Exercise description>
Some lines in the entries contain the word "grey". Copy all of them.

Stored data>
★ ★ ★

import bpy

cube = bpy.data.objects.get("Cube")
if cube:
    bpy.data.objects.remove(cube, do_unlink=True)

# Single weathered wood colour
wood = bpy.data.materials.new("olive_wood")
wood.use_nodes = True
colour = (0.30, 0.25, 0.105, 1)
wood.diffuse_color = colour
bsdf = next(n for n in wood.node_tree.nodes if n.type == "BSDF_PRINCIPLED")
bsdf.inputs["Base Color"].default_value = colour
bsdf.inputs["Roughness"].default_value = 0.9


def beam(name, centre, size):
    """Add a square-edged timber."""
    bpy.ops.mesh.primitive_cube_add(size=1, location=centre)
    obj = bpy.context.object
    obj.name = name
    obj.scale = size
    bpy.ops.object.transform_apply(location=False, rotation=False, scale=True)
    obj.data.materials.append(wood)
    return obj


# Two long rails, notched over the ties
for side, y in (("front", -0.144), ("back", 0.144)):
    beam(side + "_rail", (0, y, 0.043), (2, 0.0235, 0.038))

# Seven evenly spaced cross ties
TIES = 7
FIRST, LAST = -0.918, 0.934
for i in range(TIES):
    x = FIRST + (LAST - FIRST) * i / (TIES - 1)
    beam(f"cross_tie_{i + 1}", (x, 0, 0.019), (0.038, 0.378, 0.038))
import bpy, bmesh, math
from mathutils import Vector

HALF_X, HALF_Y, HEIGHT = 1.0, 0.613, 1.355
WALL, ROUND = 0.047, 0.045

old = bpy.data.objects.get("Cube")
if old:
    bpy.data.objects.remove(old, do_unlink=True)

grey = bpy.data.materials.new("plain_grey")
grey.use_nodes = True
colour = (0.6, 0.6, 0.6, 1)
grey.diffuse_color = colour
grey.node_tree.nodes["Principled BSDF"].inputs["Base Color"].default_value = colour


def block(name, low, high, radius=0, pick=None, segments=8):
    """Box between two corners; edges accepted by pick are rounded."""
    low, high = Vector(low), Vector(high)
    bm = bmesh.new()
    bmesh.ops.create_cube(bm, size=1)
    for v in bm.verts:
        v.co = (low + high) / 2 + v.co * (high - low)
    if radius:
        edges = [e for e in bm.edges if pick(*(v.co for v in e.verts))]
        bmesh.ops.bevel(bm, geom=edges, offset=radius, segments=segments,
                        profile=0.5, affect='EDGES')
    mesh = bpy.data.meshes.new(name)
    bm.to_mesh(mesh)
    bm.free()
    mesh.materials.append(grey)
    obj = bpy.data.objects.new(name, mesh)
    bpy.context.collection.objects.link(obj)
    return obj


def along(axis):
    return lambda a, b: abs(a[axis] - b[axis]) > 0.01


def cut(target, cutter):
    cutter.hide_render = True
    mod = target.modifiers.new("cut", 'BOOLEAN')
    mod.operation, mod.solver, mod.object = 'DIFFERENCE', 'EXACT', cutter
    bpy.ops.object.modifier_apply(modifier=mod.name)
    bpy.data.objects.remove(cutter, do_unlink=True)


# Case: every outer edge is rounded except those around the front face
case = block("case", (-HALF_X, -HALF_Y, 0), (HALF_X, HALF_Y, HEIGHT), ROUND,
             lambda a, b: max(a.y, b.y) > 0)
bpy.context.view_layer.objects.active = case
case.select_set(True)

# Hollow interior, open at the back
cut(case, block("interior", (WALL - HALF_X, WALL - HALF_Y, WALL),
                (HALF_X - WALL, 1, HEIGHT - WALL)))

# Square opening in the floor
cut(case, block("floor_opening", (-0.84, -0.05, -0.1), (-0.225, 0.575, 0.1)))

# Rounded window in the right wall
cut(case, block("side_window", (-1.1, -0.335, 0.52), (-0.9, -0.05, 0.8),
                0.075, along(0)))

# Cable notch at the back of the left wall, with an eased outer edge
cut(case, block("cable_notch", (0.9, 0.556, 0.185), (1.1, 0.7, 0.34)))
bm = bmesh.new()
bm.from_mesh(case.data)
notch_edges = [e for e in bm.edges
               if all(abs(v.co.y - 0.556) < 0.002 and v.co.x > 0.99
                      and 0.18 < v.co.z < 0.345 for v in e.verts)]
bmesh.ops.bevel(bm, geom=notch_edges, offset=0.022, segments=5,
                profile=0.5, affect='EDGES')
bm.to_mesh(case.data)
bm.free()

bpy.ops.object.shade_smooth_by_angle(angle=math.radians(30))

★ ★ ★

Response box>
grey = bpy.data.materials.new("plain_grey")
grey.use_nodes = True
grey.diffuse_color = colour
grey.node_tree.nodes["Principled BSDF"].inputs["Base Color"].default_value = colour
    mesh.materials.append(grey)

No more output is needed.